• _EXERCISE INSTRUCTIONS_
Copy out again, unchanged, the line that contains "drill(body, 0.1, 0.3, (0.12, 0, TUBE_Z), (0, math.pi" and every line after it down to the last line of the data.

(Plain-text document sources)
+ + +
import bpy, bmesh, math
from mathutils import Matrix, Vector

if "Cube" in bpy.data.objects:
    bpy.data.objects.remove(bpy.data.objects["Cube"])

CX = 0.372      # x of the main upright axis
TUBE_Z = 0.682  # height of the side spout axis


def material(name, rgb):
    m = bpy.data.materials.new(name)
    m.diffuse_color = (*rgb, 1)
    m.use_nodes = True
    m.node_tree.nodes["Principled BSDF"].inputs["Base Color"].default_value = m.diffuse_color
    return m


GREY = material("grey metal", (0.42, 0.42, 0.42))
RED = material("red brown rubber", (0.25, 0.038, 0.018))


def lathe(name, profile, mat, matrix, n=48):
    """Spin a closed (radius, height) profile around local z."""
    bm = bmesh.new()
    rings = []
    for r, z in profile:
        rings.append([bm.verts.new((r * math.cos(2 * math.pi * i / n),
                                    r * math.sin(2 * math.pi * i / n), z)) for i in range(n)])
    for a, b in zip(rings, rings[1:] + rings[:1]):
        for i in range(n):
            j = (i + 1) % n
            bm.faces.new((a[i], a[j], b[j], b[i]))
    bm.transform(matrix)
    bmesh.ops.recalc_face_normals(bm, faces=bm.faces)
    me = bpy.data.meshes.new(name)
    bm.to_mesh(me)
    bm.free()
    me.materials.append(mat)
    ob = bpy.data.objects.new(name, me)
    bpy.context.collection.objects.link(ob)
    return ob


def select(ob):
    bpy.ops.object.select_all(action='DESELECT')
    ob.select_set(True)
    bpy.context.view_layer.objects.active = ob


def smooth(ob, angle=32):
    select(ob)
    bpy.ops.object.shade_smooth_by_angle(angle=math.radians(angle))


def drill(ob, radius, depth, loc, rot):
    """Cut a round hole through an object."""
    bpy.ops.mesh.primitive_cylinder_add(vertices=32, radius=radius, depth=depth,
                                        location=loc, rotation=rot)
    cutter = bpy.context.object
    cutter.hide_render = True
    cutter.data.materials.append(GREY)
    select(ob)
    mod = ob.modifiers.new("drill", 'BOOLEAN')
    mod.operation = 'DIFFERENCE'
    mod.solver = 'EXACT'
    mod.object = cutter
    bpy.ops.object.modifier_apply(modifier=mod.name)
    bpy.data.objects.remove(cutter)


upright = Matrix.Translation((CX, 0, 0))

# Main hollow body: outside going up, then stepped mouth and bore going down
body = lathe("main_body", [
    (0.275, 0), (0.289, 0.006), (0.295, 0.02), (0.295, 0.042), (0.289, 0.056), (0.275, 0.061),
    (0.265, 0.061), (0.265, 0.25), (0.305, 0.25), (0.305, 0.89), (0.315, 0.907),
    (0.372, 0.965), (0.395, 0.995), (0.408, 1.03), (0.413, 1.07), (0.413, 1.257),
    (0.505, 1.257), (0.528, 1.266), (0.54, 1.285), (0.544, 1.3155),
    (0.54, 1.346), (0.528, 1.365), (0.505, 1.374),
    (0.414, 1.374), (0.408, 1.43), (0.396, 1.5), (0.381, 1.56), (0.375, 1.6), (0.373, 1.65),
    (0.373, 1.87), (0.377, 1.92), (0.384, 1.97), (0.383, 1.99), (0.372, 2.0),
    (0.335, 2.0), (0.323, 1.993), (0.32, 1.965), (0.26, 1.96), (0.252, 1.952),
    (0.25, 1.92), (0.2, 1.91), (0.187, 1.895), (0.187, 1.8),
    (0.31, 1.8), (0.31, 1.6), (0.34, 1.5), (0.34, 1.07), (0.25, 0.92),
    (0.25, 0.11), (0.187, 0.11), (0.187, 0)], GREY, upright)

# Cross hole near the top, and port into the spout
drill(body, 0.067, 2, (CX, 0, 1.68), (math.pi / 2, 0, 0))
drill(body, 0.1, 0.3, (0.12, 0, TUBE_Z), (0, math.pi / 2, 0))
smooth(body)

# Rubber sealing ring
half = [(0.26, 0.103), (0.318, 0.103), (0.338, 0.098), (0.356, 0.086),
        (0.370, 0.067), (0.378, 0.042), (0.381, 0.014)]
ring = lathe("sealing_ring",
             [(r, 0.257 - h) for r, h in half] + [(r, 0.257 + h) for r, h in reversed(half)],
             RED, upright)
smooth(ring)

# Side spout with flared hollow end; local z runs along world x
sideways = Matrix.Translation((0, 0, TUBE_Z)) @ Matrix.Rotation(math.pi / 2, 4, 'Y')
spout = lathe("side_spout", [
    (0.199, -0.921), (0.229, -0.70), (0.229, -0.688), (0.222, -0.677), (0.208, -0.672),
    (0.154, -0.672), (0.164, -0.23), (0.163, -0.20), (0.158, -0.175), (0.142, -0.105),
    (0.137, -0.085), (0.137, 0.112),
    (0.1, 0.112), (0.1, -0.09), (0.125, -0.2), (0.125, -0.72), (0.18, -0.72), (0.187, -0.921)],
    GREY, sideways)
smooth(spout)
+ + +
• _WORKED SOLUTION_
drill(body, 0.1, 0.3, (0.12, 0, TUBE_Z), (0, math.pi / 2, 0))
smooth(body)

# Rubber sealing ring
half = [(0.26, 0.103), (0.318, 0.103), (0.338, 0.098), (0.356, 0.086),
        (0.370, 0.067), (0.378, 0.042), (0.381, 0.014)]
ring = lathe("sealing_ring",
             [(r, 0.257 - h) for r, h in half] + [(r, 0.257 + h) for r, h in reversed(half)],
             RED, upright)
smooth(ring)

# Side spout with flared hollow end; local z runs along world x
sideways = Matrix.Translation((0, 0, TUBE_Z)) @ Matrix.Rotation(math.pi / 2, 4, 'Y')
spout = lathe("side_spout", [
    (0.199, -0.921), (0.229, -0.70), (0.229, -0.688), (0.222, -0.677), (0.208, -0.672),
    (0.154, -0.672), (0.164, -0.23), (0.163, -0.20), (0.158, -0.175), (0.142, -0.105),
    (0.137, -0.085), (0.137, 0.112),
    (0.1, 0.112), (0.1, -0.09), (0.125, -0.2), (0.125, -0.72), (0.18, -0.72), (0.187, -0.921)],
    GREY, sideways)
smooth(spout)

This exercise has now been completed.